An identical copy of every entry below is the required output.

++++++++++

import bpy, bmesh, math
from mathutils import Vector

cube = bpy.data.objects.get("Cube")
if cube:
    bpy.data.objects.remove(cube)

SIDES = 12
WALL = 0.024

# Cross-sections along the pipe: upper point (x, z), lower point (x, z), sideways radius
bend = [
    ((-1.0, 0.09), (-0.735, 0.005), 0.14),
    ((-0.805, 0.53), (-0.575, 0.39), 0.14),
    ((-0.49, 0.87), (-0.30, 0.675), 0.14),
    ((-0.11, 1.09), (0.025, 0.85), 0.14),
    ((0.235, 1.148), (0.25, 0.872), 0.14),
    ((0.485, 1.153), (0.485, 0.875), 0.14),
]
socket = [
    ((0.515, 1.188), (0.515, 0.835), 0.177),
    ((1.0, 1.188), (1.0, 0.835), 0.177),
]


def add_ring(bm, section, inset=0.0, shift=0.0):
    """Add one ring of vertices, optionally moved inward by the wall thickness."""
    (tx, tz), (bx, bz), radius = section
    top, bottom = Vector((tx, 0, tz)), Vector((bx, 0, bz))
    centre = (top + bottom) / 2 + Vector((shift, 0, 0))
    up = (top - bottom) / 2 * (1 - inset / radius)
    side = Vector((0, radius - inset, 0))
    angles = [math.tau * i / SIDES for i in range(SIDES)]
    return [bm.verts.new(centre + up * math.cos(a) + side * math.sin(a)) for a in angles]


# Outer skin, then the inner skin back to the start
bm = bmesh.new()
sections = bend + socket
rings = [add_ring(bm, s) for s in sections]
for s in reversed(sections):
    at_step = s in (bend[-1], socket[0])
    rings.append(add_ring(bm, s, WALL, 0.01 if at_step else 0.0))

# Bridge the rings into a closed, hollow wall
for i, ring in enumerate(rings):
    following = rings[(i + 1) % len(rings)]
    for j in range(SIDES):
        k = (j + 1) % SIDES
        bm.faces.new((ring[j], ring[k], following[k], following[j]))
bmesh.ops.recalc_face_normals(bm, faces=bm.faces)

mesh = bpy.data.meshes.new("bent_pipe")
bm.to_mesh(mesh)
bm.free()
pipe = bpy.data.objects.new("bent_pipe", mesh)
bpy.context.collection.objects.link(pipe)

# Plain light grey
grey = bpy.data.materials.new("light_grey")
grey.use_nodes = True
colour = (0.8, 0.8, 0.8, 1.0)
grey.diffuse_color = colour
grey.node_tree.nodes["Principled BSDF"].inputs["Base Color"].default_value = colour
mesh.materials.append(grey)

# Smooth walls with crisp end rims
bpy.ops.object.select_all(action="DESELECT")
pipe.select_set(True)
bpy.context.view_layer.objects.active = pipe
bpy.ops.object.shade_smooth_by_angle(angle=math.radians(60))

++++++++++

◆ RESPONSE TO THE TASK ◆
import bpy, bmesh, math
from mathutils import Vector

cube = bpy.data.objects.get("Cube")
if cube:
    bpy.data.objects.remove(cube)

SIDES = 12
WALL = 0.024

# Cross-sections along the pipe: upper point (x, z), lower point (x, z), sideways radius
bend = [
    ((-1.0, 0.09), (-0.735, 0.005), 0.14),
    ((-0.805, 0.53), (-0.575, 0.39), 0.14),
    ((-0.49, 0.87), (-0.30, 0.675), 0.14),
    ((-0.11, 1.09), (0.025, 0.85), 0.14),
    ((0.235, 1.148), (0.25, 0.872), 0.14),
    ((0.485, 1.153), (0.485, 0.875), 0.14),
]
socket = [
    ((0.515, 1.188), (0.515, 0.835), 0.177),
    ((1.0, 1.188), (1.0, 0.835), 0.177),
]


def add_ring(bm, section, inset=0.0, shift=0.0):
    """Add one ring of vertices, optionally moved inward by the wall thickness."""
    (tx, tz), (bx, bz), radius = section
    top, bottom = Vector((tx, 0, tz)), Vector((bx, 0, bz))
    centre = (top + bottom) / 2 + Vector((shift, 0, 0))
    up = (top - bottom) / 2 * (1 - inset / radius)
    side = Vector((0, radius - inset, 0))
    angles = [math.tau * i / SIDES for i in range(SIDES)]
    return [bm.verts.new(centre + up * math.cos(a) + side * math.sin(a)) for a in angles]


# Outer skin, then the inner skin back to the start
bm = bmesh.new()
sections = bend + socket
rings = [add_ring(bm, s) for s in sections]
for s in reversed(sections):
    at_step = s in (bend[-1], socket[0])
    rings.append(add_ring(bm, s, WALL, 0.01 if at_step else 0.0))

# Bridge the rings into a closed, hollow wall
for i, ring in enumerate(rings):
    following = rings[(i + 1) % len(rings)]
    for j in range(SIDES):
        k = (j + 1) % SIDES
        bm.faces.new((ring[j], ring[k], following[k], following[j]))
bmesh.ops.recalc_face_normals(bm, faces=bm.faces)

mesh = bpy.data.meshes.new("bent_pipe")
bm.to_mesh(mesh)
bm.free()
pipe = bpy.data.objects.new("bent_pipe", mesh)
bpy.context.collection.objects.link(pipe)

# Plain light grey
grey = bpy.data.materials.new("light_grey")
grey.use_nodes = True
colour = (0.8, 0.8, 0.8, 1.0)
grey.diffuse_color = colour
grey.node_tree.nodes["Principled BSDF"].inputs["Base Color"].default_value = colour
mesh.materials.append(grey)

# Smooth walls with crisp end rims
bpy.ops.object.select_all(action="DESELECT")
pipe.select_set(True)
bpy.context.view_layer.objects.active = pipe
bpy.ops.object.shade_smooth_by_angle(angle=math.radians(60))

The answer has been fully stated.